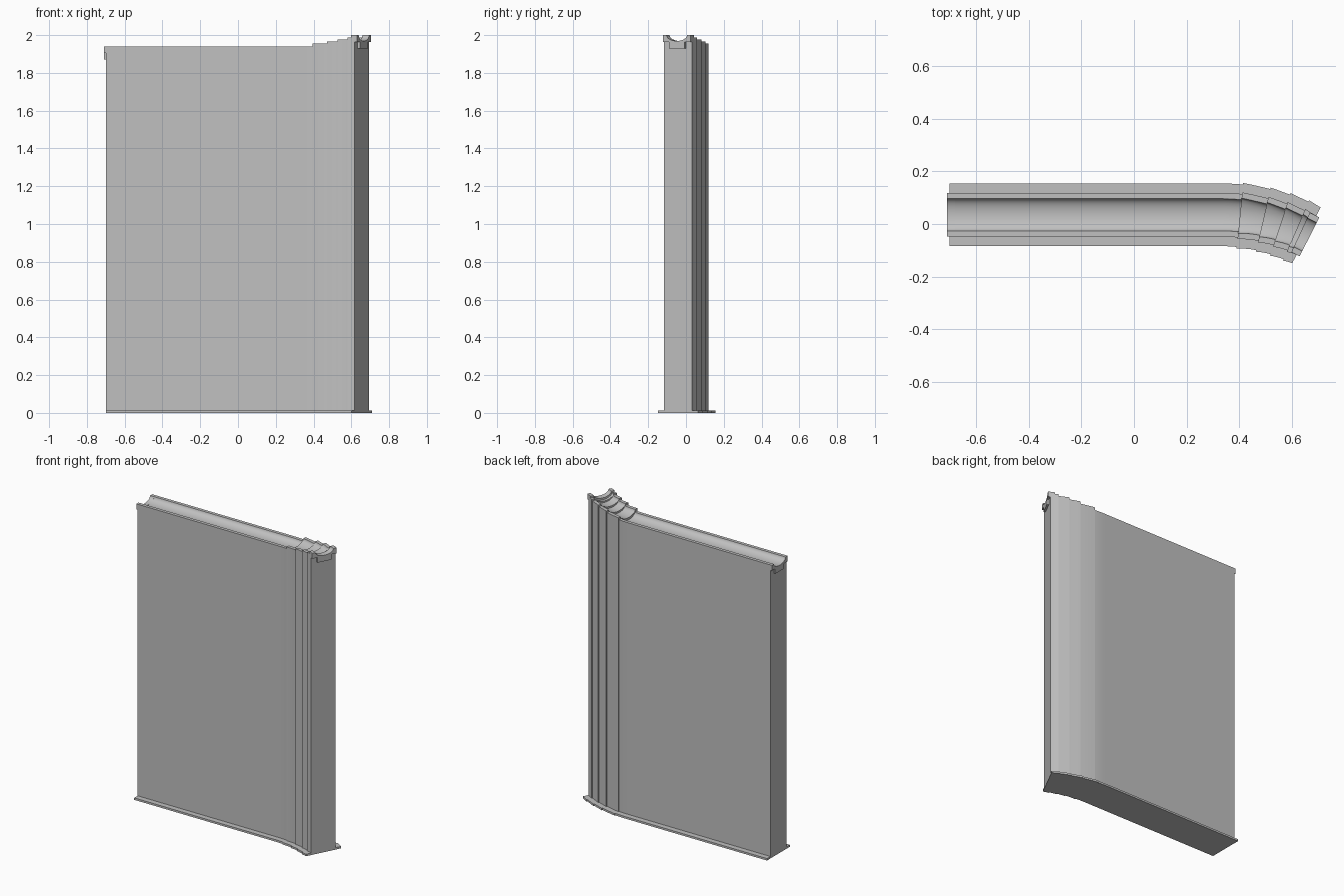
import bpy, math
import bmesh

if "Cube" in bpy.data.objects:
    bpy.data.objects.remove(bpy.data.objects["Cube"], do_unlink=True)

grey = bpy.data.materials.new("light grey")
grey.use_nodes = True
GREY = (0.53, 0.53, 0.53, 1)
grey.diffuse_color = GREY
grey.node_tree.nodes["Principled BSDF"].inputs["Base Color"].default_value = GREY

BEND_X, MID_Y, RADIUS, TURN = 0.33, 0.035, 0.716, math.radians(27)
LEFT = -0.70 - BEND_X
END = RADIUS * TURN
HALF, GROOVE, FOOT = 0.083, 0.061, 0.119


def on_path(s, across, z):
    """Point at distance s past the start of the bend, offset sideways."""
    a = min(max(s, 0) / RADIUS, TURN)
    extra = s if s < 0 else max(s - END, 0)
    x = BEND_X + (RADIUS + across) * math.sin(a) + extra * math.cos(a)
    y = MID_Y - RADIUS + (RADIUS + across) * math.cos(a) - extra * math.sin(a)
    return x, y, z


def sweep(name, profile, stations, flare=0.0):
    """Closed profile swept along the path, flared outwards at its start."""
    bm = bmesh.new()
    rings = []
    for i, s in enumerate(stations):
        f = flare * (1 - i / (len(stations) - 1)) ** 1.5
        rings.append([bm.verts.new(on_path(s, u + math.copysign(f, u) if abs(u) > 0.05 else u, z))
                      for u, z in profile])
    n = len(profile)
    for a, b in zip(rings, rings[1:]):
        for j in range(n):
            k = (j + 1) % n
            bm.faces.new((a[j], a[k], b[k], b[j]))
    bm.faces.new(rings[0])
    bm.faces.new(rings[-1])
    bmesh.ops.recalc_face_normals(bm, faces=bm.faces)
    mesh = bpy.data.meshes.new(name)
    bm.to_mesh(mesh)
    bm.free()
    obj = bpy.data.objects.new(name, mesh)
    bpy.context.collection.objects.link(obj)
    mesh.materials.append(grey)
    bpy.ops.object.select_all(action="DESELECT")
    obj.select_set(True)
    bpy.context.view_layer.objects.active = obj
    bpy.ops.object.shade_smooth_by_angle(angle=math.radians(30))


def groove(top, depth=0.032, steps=12):
    """Rounded channel between the two flat lips."""
    return [(GROOVE * math.cos(math.pi * i / steps), top - depth * math.sin(math.pi * i / steps))
            for i in range(steps + 1)]


def wall_profile(top):
    return ([(-FOOT, 0), (FOOT, 0), (FOOT, 0.013), (HALF, 0.013), (HALF, top)]
            + groove(top) + [(-HALF, top), (-HALF, 0.013), (-FOOT, 0.013)])


def spread(a, b, count):
    return [a + (b - a) * i / count for i in range(count + 1)]


# Long straight wall, then short stepped pieces around the bend
starts = [math.radians(d) * RADIUS for d in (5.8, 13, 18.4, 23.5)] + [END]
sweep("straight_wall", wall_profile(1.94), [LEFT] + spread(0, starts[0], 8))
for i, top in enumerate((1.955, 1.967, 1.978, 1.988)):
    sweep(f"bend_wall_{i + 1}", wall_profile(top), spread(starts[i], starts[i + 1], 6), 0.006)

# Channel end caps, each with a hooked tab underneath
for side, a, b, top in (("right", LEFT - 0.01, LEFT + 0.02, 1.94),
                        ("left", END - 0.025, END + 0.013, 2.0)):
    low = top - 0.036
    sweep(f"{side}_end_cap", [(-HALF, low), (HALF, low), (HALF, top)]
          + groove(top, 0.031) + [(-HALF, top)], [a, b])
    sweep(f"{side}_end_tab", [(-0.047, low - 0.034), (0.047, low - 0.034),
                              (0.047, low), (-0.047, low)], [a, b])
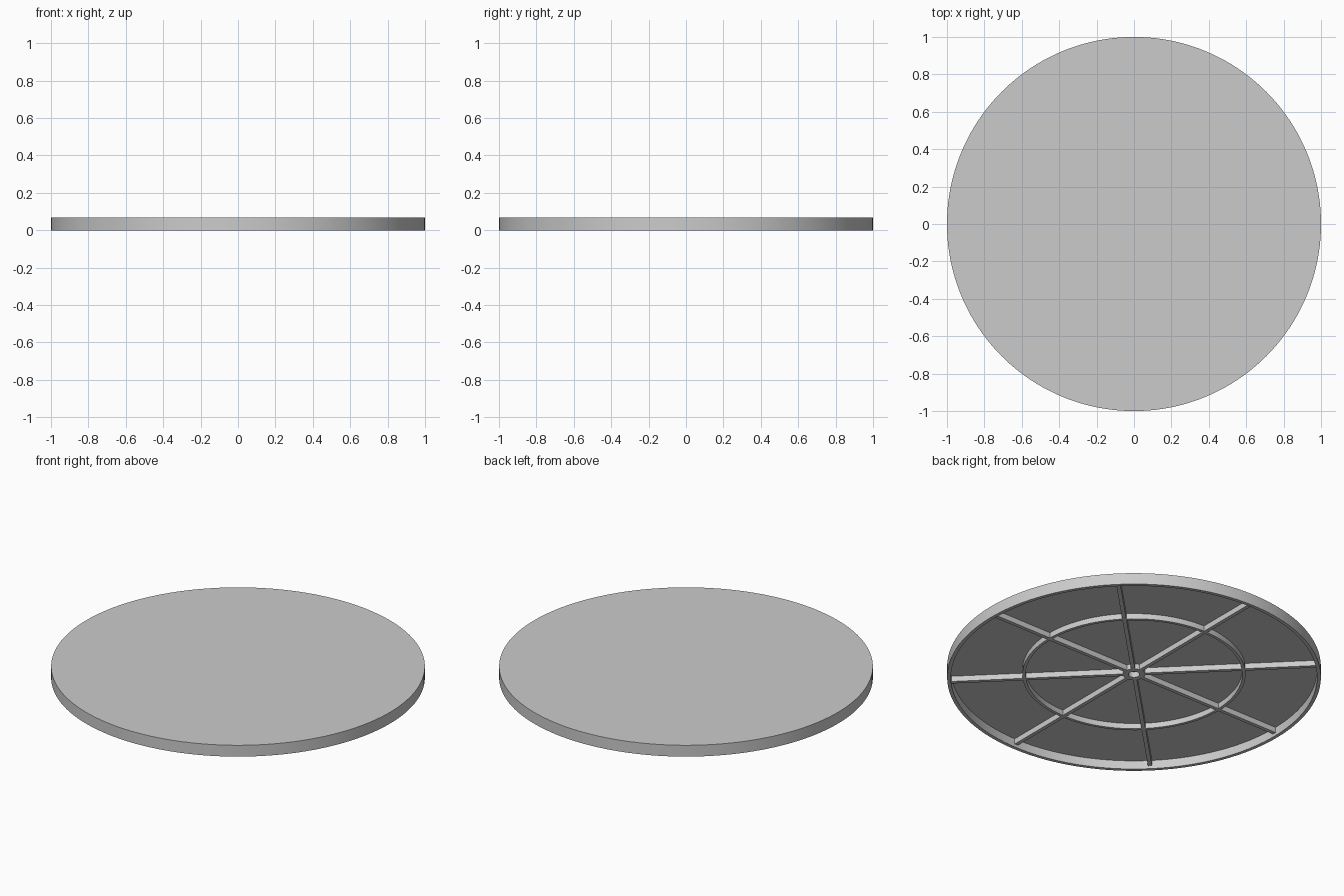
import bpy, bmesh, math
from mathutils import Matrix

cube = bpy.data.objects.get("Cube")
if cube:
    bpy.data.objects.remove(cube, do_unlink=True)

grey = bpy.data.materials.new("plain grey plastic")
grey.use_nodes = True
colour = (0.6, 0.6, 0.6, 1)
grey.diffuse_color = colour
grey.node_tree.nodes["Principled BSDF"].inputs["Base Color"].default_value = colour

HEIGHT = 0.067       # full height
CEILING = 0.05       # underside of the plate
RIB_BOTTOM = 0.018   # ribs sit recessed above the ground
RIM_INNER = 0.98
HUB_OUTER, HUB_INNER = 0.06, 0.03
RIB_WIDTH = 0.022
RIB_TOP = CEILING + 0.005


def finish(bm, name):
    bmesh.ops.recalc_face_normals(bm, faces=bm.faces)
    mesh = bpy.data.meshes.new(name)
    bm.to_mesh(mesh)
    bm.free()
    mesh.materials.append(grey)
    obj = bpy.data.objects.new(name, mesh)
    bpy.context.collection.objects.link(obj)
    bpy.ops.object.select_all(action='DESELECT')
    obj.select_set(True)
    bpy.context.view_layer.objects.active = obj
    bpy.ops.object.shade_smooth_by_angle(angle=math.radians(30))
    return obj


def lathe(name, profile, steps, closed):
    """Turn a (radius, z) profile around the z axis."""
    bm = bmesh.new()
    verts = [bm.verts.new((r, 0, z)) for r, z in profile]
    edges = [bm.edges.new(pair) for pair in zip(verts, verts[1:])]
    if closed:
        edges.append(bm.edges.new((verts[-1], verts[0])))
    bmesh.ops.spin(bm, geom=verts + edges, cent=(0, 0, 0), axis=(0, 0, 1),
                   angle=math.tau, steps=steps, use_merge=True)
    bmesh.ops.remove_doubles(bm, verts=bm.verts, dist=0.00001)
    return finish(bm, name)


def tube(name, inner, outer, steps):
    return lathe(name, [(inner, RIB_BOTTOM), (outer, RIB_BOTTOM),
                        (outer, RIB_TOP), (inner, RIB_TOP)], steps, True)


# Round plate with its hanging rim
lathe("round_plate", [(0, HEIGHT), (1, HEIGHT), (1, 0), (RIM_INNER, 0),
                      (RIM_INNER, CEILING), (0, CEILING)], 160, False)

# Stiffening ring and hollow hub on the underside
tube("stiffening_ring", 0.58, 0.597, 96)
tube("center_hub", HUB_INNER, HUB_OUTER, 32)

# Eight ribs from hub to rim
start, end = HUB_OUTER - 0.008, RIM_INNER + 0.005
for i in range(8):
    bm = bmesh.new()
    place = (Matrix.Rotation(i * math.tau / 8, 4, 'Z')
             @ Matrix.Translation(((start + end) / 2, 0, (RIB_BOTTOM + RIB_TOP) / 2))
             @ Matrix.Diagonal((end - start, RIB_WIDTH, RIB_TOP - RIB_BOTTOM, 1)))
    bmesh.ops.create_cube(bm, size=1, matrix=place)
    finish(bm, f"rib_{i + 1}")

+++

* **WORK REQUEST**: With "data" as the word to match, copy each line of the records that has it.

* **EXERCISE SOLUTION**:
if "Cube" in bpy.data.objects:
    bpy.data.objects.remove(bpy.data.objects["Cube"], do_unlink=True)
grey = bpy.data.materials.new("light grey")
    mesh = bpy.data.meshes.new(name)
    obj = bpy.data.objects.new(name, mesh)
cube = bpy.data.objects.get("Cube")
    bpy.data.objects.remove(cube, do_unlink=True)
grey = bpy.data.materials.new("plain grey plastic")
    mesh = bpy.data.meshes.new(name)
    obj = bpy.data.objects.new(name, mesh)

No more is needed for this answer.